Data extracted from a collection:
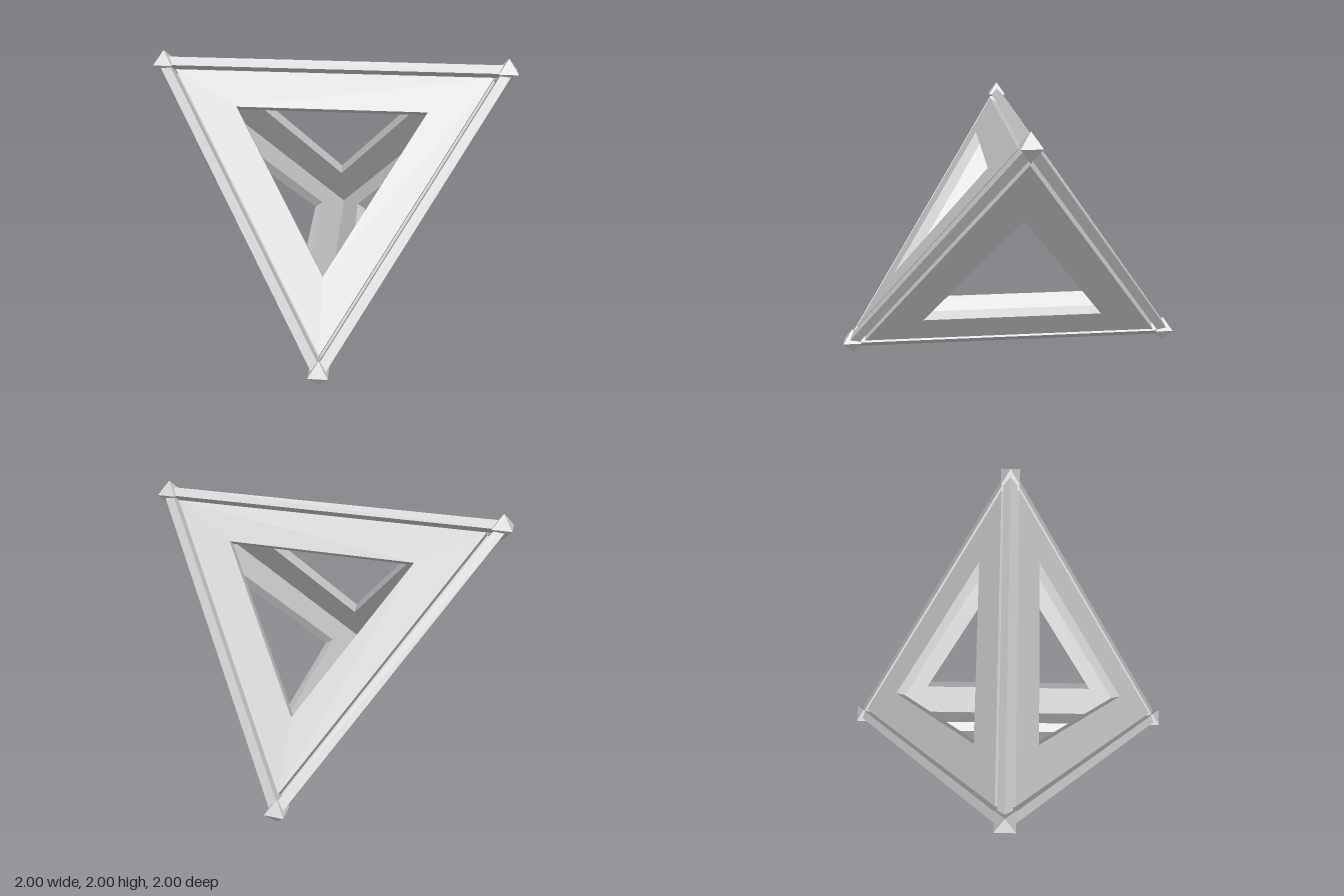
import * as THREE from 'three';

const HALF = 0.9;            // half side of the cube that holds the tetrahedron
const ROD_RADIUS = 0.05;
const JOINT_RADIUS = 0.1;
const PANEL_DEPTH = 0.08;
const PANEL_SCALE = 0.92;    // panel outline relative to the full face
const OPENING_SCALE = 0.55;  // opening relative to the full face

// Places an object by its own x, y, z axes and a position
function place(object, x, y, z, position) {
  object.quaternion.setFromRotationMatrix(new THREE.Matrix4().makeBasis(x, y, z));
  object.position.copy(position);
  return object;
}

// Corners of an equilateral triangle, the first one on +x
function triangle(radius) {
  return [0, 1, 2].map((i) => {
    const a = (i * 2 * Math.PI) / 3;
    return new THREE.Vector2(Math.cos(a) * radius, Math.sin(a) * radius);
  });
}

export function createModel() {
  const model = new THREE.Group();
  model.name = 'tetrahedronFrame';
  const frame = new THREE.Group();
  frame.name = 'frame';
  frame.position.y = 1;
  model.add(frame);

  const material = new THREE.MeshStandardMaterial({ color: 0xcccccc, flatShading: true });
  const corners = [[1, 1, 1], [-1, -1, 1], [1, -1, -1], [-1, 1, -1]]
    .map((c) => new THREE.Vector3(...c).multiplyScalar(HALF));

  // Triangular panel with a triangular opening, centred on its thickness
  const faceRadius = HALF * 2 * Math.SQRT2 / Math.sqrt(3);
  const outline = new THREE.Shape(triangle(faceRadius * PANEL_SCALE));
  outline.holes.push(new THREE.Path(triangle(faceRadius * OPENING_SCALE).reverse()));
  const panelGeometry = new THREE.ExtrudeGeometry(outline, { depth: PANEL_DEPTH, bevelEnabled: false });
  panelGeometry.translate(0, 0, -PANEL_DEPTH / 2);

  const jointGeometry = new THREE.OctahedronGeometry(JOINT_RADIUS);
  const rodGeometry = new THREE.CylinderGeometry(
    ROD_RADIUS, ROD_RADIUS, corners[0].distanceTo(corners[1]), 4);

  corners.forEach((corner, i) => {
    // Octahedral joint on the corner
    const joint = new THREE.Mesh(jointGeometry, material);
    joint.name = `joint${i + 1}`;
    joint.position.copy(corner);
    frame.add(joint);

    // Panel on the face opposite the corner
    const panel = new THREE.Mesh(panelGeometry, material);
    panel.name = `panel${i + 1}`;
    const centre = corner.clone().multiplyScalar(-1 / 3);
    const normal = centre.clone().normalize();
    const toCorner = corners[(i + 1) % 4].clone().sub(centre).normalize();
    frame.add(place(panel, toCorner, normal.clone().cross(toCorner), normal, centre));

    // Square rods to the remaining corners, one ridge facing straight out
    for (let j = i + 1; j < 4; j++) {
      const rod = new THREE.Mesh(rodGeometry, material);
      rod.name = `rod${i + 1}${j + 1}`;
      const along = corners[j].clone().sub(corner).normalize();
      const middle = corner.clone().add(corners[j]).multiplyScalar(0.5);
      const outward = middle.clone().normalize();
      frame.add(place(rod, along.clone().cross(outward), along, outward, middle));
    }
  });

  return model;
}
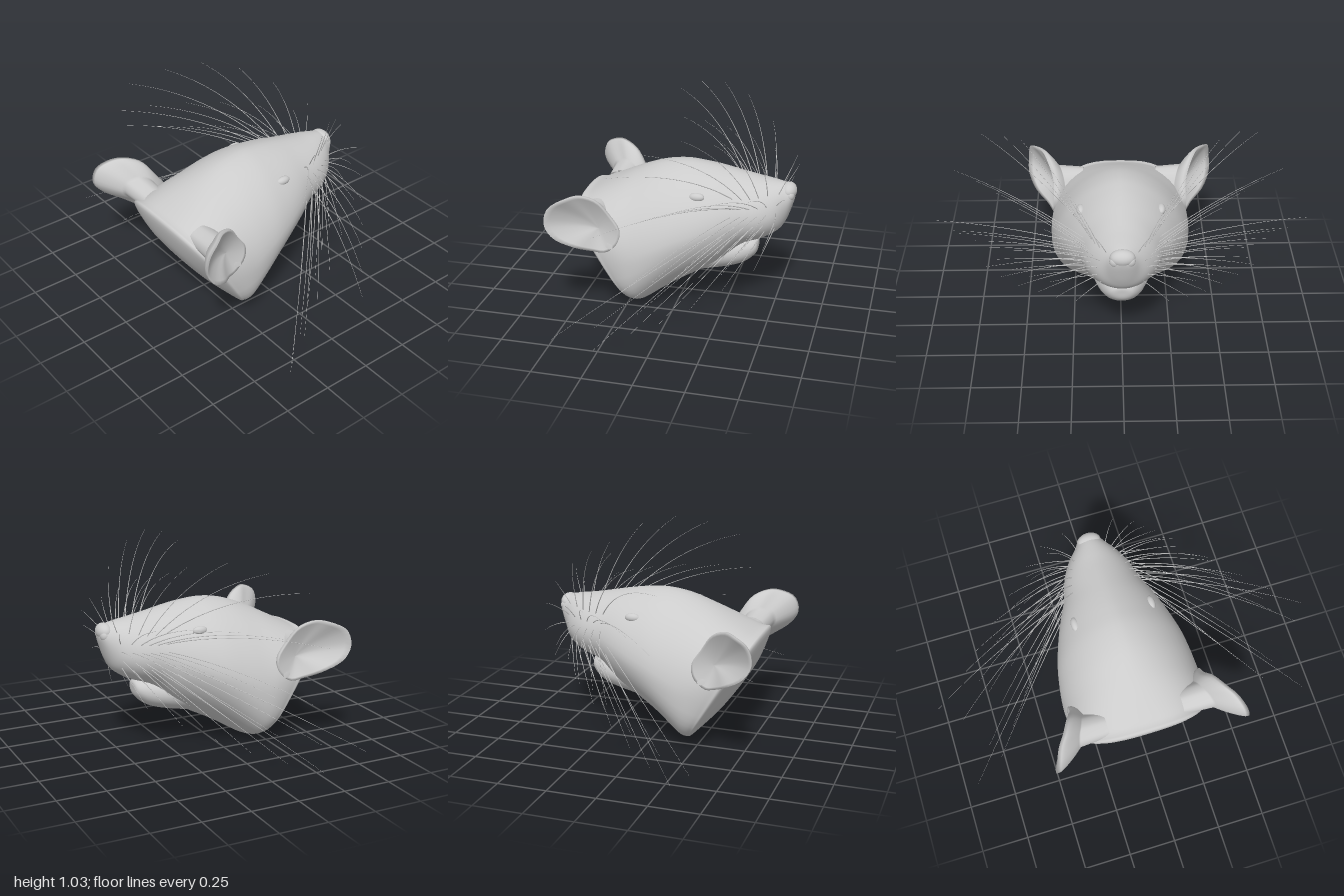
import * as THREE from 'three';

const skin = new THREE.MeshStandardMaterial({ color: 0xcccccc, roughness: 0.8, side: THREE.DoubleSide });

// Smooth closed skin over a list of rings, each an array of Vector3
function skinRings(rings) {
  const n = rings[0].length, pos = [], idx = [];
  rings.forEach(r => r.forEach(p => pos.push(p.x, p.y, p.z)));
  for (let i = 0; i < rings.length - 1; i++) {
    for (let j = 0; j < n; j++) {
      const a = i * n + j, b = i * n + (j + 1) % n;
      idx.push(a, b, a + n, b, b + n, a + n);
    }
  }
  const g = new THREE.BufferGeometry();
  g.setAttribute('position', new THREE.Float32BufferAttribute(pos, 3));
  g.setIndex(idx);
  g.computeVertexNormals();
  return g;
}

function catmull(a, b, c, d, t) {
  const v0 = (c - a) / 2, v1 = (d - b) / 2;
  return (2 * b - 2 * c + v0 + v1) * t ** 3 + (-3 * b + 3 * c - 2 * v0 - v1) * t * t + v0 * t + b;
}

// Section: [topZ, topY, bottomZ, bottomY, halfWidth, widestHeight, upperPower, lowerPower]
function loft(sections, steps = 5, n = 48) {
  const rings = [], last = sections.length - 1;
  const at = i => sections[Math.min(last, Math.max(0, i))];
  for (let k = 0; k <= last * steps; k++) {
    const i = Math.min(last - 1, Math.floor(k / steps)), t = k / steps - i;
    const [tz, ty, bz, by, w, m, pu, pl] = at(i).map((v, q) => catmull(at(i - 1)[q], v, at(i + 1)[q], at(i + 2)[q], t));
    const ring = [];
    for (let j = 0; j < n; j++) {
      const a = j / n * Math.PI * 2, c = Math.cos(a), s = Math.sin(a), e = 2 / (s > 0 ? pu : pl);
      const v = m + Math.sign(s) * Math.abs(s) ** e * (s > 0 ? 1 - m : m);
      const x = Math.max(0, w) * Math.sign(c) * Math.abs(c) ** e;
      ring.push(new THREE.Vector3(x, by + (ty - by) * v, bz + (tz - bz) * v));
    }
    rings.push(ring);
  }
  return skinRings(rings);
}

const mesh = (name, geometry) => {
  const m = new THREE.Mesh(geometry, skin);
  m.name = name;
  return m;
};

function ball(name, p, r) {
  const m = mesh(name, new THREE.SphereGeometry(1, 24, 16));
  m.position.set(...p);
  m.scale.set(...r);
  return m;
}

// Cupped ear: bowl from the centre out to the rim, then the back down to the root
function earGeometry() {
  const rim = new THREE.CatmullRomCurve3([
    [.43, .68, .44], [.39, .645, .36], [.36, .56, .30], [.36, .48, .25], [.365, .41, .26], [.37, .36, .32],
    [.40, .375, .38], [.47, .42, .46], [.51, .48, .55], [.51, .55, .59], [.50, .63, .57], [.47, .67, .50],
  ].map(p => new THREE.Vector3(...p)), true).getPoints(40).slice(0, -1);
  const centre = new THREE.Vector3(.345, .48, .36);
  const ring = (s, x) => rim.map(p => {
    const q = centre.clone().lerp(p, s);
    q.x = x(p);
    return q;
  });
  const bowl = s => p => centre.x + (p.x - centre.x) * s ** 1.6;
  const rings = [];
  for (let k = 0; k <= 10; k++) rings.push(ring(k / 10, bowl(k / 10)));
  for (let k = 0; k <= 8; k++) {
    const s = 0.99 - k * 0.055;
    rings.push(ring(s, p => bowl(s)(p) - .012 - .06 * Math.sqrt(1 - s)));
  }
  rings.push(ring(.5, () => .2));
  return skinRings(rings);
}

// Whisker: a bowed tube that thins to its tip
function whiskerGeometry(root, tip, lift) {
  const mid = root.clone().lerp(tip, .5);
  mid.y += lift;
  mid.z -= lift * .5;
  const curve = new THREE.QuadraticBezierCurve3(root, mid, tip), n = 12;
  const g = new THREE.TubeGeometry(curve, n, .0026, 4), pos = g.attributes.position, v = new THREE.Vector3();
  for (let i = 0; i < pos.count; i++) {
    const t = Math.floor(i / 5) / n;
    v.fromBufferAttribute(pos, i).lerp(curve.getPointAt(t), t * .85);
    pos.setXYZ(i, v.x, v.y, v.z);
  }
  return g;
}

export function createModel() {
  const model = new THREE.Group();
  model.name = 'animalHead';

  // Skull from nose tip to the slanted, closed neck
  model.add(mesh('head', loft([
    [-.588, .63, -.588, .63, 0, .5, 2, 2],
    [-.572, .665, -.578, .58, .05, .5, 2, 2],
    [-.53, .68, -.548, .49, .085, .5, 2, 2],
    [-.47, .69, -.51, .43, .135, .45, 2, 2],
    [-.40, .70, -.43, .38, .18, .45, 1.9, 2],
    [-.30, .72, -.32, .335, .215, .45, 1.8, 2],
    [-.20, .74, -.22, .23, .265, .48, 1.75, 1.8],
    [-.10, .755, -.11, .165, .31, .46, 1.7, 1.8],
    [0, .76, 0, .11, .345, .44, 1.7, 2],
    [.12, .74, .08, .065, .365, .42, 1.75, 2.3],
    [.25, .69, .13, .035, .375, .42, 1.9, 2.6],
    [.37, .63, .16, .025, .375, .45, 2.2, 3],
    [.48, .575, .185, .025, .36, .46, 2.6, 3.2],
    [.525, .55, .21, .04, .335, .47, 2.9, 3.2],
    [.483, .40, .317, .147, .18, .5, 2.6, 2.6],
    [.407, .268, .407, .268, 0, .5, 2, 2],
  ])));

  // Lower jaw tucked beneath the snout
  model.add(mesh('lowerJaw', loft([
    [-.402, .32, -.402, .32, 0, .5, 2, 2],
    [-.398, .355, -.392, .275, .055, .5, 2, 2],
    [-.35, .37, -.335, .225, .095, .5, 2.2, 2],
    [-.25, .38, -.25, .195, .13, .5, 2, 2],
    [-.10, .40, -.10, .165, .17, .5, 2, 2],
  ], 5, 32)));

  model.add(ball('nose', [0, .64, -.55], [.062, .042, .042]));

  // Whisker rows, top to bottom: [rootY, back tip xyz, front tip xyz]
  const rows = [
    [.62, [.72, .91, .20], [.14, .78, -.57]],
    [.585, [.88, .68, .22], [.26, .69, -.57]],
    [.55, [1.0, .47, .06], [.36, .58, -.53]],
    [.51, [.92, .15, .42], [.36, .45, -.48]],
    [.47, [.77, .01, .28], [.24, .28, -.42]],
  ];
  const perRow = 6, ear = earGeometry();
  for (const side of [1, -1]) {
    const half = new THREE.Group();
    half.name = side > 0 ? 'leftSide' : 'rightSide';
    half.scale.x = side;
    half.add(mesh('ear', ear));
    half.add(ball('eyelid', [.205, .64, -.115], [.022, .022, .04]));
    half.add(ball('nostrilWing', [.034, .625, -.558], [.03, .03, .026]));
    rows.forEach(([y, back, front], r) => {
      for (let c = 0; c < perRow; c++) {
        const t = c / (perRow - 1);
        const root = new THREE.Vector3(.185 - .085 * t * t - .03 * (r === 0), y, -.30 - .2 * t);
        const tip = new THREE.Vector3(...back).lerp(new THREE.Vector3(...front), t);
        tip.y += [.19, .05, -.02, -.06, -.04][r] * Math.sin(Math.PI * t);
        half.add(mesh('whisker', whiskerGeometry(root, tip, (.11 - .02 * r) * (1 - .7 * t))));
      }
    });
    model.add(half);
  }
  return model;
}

TASK DETAILS:
Check the data for the word "copy" and pull out the lines that have it.

EXERCISE OUTPUT:
  object.position.copy(position);
    joint.position.copy(corner);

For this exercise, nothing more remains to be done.